#### INPUT
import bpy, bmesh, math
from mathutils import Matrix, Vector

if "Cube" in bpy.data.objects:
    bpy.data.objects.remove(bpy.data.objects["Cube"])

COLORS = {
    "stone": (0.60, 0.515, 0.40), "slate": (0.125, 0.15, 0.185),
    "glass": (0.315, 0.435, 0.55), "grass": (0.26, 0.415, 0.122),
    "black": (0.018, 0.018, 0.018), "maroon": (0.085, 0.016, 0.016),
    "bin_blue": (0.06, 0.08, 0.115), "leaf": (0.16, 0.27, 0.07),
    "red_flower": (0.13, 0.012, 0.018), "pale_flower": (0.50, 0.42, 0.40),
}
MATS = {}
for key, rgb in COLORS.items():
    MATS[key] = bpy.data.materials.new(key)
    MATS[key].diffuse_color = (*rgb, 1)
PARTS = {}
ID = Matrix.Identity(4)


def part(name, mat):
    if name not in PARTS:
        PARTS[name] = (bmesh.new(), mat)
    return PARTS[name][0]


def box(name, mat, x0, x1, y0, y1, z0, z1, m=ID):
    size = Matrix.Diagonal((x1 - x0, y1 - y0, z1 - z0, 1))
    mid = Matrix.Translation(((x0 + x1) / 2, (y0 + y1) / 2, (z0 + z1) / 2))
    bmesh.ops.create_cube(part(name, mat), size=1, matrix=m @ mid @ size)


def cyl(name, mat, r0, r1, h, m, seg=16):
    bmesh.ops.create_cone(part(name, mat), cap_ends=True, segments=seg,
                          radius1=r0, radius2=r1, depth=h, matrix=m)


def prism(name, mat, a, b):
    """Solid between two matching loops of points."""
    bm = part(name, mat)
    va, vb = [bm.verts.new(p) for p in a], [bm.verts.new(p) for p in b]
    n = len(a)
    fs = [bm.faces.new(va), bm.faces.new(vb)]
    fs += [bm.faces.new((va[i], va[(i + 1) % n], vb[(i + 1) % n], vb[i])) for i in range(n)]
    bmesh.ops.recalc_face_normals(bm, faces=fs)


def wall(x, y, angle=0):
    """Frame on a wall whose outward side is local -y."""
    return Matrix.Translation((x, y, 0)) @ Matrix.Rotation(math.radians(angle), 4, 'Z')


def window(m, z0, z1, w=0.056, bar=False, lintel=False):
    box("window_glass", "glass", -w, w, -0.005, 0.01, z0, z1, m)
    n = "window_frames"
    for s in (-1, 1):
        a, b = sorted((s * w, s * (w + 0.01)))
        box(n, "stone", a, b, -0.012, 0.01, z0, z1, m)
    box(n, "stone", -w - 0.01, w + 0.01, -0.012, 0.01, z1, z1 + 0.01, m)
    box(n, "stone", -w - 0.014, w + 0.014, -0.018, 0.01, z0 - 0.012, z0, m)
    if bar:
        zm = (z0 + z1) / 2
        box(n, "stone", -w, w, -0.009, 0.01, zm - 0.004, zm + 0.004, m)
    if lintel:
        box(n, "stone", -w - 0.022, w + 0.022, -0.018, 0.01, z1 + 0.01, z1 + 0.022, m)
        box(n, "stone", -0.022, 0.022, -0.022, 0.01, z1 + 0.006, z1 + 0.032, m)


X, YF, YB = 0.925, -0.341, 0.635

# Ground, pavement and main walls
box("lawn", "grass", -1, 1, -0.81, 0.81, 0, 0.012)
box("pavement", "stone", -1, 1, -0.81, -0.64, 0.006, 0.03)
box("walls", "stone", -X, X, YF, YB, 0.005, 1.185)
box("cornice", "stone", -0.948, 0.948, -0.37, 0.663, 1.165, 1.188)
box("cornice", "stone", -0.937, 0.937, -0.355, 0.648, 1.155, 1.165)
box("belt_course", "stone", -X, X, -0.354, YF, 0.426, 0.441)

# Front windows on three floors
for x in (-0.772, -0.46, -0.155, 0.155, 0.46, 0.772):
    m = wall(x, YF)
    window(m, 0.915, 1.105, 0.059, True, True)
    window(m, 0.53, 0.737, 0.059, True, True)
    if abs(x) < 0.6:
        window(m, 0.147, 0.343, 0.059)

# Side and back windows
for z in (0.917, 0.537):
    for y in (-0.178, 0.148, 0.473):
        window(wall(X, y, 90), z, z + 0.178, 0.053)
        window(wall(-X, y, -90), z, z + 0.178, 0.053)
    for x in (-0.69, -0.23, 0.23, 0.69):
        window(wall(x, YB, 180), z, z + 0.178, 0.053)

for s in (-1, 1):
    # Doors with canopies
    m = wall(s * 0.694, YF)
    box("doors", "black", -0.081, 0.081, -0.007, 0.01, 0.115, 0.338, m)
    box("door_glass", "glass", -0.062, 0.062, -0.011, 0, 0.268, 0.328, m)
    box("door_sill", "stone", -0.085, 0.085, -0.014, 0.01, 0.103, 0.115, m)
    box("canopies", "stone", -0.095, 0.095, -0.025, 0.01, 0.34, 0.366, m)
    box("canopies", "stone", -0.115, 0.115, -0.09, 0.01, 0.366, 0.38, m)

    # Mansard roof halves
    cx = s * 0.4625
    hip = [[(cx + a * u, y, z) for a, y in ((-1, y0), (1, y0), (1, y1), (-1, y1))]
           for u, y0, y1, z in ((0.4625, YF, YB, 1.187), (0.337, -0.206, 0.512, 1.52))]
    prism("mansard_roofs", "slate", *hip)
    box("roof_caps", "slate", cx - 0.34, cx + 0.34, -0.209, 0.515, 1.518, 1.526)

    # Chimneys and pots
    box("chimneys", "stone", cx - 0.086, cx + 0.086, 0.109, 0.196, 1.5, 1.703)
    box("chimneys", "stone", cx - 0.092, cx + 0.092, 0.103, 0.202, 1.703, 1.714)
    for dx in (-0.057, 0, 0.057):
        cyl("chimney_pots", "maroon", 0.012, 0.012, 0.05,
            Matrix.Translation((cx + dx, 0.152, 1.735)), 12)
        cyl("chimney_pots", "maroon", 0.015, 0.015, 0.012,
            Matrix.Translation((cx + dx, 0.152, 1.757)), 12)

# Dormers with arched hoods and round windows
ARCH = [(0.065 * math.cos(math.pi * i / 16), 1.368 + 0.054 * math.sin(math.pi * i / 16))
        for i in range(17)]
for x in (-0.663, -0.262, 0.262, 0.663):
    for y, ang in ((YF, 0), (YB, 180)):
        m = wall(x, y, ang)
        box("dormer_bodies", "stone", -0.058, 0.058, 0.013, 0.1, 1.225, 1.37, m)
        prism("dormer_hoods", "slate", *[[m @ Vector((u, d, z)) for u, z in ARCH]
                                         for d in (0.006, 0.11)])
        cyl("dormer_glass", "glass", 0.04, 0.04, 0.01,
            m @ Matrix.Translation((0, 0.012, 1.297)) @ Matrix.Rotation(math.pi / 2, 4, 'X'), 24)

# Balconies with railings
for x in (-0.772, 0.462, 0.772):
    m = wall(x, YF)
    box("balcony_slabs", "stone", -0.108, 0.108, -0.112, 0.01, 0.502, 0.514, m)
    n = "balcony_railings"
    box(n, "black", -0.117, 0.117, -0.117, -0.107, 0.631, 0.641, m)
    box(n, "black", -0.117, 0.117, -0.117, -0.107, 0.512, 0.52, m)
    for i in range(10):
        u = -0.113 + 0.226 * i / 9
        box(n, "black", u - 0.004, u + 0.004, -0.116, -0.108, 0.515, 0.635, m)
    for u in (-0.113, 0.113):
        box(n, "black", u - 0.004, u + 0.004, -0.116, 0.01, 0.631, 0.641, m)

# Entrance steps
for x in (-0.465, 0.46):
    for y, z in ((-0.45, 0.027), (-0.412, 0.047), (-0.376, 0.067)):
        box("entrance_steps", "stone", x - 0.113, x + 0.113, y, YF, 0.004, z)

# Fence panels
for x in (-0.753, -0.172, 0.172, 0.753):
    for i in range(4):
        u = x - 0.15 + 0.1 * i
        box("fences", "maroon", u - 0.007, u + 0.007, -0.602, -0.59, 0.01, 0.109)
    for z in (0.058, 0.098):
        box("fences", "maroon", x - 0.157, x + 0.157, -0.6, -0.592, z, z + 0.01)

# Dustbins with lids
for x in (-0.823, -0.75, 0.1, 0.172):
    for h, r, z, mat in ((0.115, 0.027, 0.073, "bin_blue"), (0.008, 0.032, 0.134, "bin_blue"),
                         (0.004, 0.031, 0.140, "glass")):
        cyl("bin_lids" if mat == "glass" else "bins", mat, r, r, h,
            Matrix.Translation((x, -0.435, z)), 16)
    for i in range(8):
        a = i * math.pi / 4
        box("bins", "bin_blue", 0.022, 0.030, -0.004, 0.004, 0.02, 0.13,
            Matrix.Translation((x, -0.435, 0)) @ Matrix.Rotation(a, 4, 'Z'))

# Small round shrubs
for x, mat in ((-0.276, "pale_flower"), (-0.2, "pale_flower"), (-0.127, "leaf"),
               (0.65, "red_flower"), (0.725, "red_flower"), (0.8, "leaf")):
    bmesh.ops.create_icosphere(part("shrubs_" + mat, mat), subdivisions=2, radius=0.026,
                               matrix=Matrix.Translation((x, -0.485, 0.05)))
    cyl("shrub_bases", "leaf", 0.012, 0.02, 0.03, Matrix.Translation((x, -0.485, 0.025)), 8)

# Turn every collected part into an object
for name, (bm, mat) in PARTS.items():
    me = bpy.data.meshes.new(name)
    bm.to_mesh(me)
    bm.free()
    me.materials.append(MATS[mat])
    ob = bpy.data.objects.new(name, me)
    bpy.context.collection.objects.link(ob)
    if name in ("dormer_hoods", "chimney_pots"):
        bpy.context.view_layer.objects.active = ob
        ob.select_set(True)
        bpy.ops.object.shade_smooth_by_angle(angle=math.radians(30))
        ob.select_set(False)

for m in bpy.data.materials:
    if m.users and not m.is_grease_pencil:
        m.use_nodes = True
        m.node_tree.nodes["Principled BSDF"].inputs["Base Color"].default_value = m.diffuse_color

#### REQUIREMENT
Scan the records above for the string "objects", and copy every line where it turns up.

#### ANSWER BOX
if "Cube" in bpy.data.objects:
    bpy.data.objects.remove(bpy.data.objects["Cube"])
    ob = bpy.data.objects.new(name, me)
    bpy.context.collection.objects.link(ob)
        bpy.context.view_layer.objects.active = ob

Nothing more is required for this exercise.